# SOURCE MATERIAL:
--------------------
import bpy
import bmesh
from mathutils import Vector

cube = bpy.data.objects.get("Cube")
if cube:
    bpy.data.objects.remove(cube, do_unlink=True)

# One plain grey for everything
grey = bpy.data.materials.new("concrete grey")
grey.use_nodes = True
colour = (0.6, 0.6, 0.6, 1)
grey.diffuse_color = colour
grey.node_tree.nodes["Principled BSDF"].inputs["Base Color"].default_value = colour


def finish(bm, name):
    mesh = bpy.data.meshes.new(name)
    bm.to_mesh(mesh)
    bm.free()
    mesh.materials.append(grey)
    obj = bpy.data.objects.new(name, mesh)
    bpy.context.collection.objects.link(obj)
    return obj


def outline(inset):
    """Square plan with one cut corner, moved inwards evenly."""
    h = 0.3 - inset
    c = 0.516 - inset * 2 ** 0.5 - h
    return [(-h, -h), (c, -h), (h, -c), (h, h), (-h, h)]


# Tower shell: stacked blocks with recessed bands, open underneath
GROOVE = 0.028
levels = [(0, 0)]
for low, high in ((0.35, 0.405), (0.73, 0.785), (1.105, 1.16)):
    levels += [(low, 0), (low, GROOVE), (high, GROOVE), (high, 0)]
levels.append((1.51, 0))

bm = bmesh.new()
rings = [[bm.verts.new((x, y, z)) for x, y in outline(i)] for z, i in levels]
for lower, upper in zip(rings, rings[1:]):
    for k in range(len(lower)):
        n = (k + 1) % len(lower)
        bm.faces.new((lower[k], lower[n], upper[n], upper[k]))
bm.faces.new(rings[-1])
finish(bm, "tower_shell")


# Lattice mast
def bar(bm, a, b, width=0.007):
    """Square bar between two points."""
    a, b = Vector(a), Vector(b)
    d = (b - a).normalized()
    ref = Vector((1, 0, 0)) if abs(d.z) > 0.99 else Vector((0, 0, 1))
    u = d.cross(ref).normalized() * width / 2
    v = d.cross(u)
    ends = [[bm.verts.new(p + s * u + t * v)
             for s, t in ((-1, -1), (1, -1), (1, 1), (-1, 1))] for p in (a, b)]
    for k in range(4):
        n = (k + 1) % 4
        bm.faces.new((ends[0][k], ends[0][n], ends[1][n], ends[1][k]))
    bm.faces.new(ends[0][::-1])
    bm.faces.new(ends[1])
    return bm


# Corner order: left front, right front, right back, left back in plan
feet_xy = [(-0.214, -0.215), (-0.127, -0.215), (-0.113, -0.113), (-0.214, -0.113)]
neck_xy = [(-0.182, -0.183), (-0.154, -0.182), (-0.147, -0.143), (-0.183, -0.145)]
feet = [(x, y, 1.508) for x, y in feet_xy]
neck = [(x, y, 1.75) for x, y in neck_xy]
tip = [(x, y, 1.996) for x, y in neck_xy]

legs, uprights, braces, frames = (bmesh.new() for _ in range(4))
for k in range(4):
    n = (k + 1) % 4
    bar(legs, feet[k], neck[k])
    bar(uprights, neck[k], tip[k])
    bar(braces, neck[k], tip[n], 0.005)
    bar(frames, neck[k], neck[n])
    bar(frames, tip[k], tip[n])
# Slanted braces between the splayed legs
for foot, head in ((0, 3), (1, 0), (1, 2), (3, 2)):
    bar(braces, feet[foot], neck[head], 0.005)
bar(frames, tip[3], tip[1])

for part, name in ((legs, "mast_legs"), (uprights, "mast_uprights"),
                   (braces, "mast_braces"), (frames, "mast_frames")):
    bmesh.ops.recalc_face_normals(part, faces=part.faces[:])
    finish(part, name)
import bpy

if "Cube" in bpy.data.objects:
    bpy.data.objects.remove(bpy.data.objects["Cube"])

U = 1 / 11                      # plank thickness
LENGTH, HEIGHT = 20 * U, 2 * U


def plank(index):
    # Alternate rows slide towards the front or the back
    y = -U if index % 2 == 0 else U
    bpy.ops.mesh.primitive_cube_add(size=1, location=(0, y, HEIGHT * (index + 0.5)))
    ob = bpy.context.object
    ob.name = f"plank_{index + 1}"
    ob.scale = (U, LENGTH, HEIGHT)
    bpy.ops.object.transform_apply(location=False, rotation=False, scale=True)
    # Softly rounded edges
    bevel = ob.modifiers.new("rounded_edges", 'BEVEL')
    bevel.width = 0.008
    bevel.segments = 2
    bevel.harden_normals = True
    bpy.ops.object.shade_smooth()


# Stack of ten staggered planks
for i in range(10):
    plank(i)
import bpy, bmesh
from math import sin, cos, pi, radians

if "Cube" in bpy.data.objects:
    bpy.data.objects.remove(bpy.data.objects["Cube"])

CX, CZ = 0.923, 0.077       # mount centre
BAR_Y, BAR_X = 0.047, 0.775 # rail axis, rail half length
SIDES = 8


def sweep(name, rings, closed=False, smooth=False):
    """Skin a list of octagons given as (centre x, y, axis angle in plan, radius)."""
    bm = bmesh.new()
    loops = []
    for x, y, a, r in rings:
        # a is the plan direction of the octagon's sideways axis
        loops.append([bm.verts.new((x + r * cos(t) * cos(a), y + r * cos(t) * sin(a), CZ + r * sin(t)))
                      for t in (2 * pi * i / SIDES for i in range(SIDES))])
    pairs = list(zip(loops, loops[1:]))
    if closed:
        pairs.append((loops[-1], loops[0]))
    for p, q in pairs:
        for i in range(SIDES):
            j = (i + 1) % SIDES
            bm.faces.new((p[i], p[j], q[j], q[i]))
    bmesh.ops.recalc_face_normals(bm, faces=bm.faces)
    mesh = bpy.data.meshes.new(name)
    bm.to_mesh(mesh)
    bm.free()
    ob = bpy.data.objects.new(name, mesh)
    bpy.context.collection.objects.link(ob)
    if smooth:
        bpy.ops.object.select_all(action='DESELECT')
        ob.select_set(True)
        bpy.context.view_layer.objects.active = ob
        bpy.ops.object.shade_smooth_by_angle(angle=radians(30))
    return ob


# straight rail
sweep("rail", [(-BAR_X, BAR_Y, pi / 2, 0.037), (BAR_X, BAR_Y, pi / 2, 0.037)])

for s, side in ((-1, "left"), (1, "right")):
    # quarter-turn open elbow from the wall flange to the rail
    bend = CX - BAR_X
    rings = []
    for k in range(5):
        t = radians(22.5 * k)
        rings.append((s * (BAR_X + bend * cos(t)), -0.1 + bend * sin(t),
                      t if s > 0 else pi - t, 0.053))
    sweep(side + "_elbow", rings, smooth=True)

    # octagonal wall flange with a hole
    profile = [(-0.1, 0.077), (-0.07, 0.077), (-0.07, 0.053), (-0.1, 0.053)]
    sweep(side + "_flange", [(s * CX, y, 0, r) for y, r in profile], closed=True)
--------------------
# WHAT YOU SHOULD DO:
Within the data above, the lines from the one with "CX, CZ = 0.923, 0.077" to the one with "ob.select_set(True)" must be repeated exactly; no other line belongs in the answer.

# EXERCISE RESPONSE:
CX, CZ = 0.923, 0.077       # mount centre
BAR_Y, BAR_X = 0.047, 0.775 # rail axis, rail half length
SIDES = 8


def sweep(name, rings, closed=False, smooth=False):
    """Skin a list of octagons given as (centre x, y, axis angle in plan, radius)."""
    bm = bmesh.new()
    loops = []
    for x, y, a, r in rings:
        # a is the plan direction of the octagon's sideways axis
        loops.append([bm.verts.new((x + r * cos(t) * cos(a), y + r * cos(t) * sin(a), CZ + r * sin(t)))
                      for t in (2 * pi * i / SIDES for i in range(SIDES))])
    pairs = list(zip(loops, loops[1:]))
    if closed:
        pairs.append((loops[-1], loops[0]))
    for p, q in pairs:
        for i in range(SIDES):
            j = (i + 1) % SIDES
            bm.faces.new((p[i], p[j], q[j], q[i]))
    bmesh.ops.recalc_face_normals(bm, faces=bm.faces)
    mesh = bpy.data.meshes.new(name)
    bm.to_mesh(mesh)
    bm.free()
    ob = bpy.data.objects.new(name, mesh)
    bpy.context.collection.objects.link(ob)
    if smooth:
        bpy.ops.object.select_all(action='DESELECT')
        ob.select_set(True)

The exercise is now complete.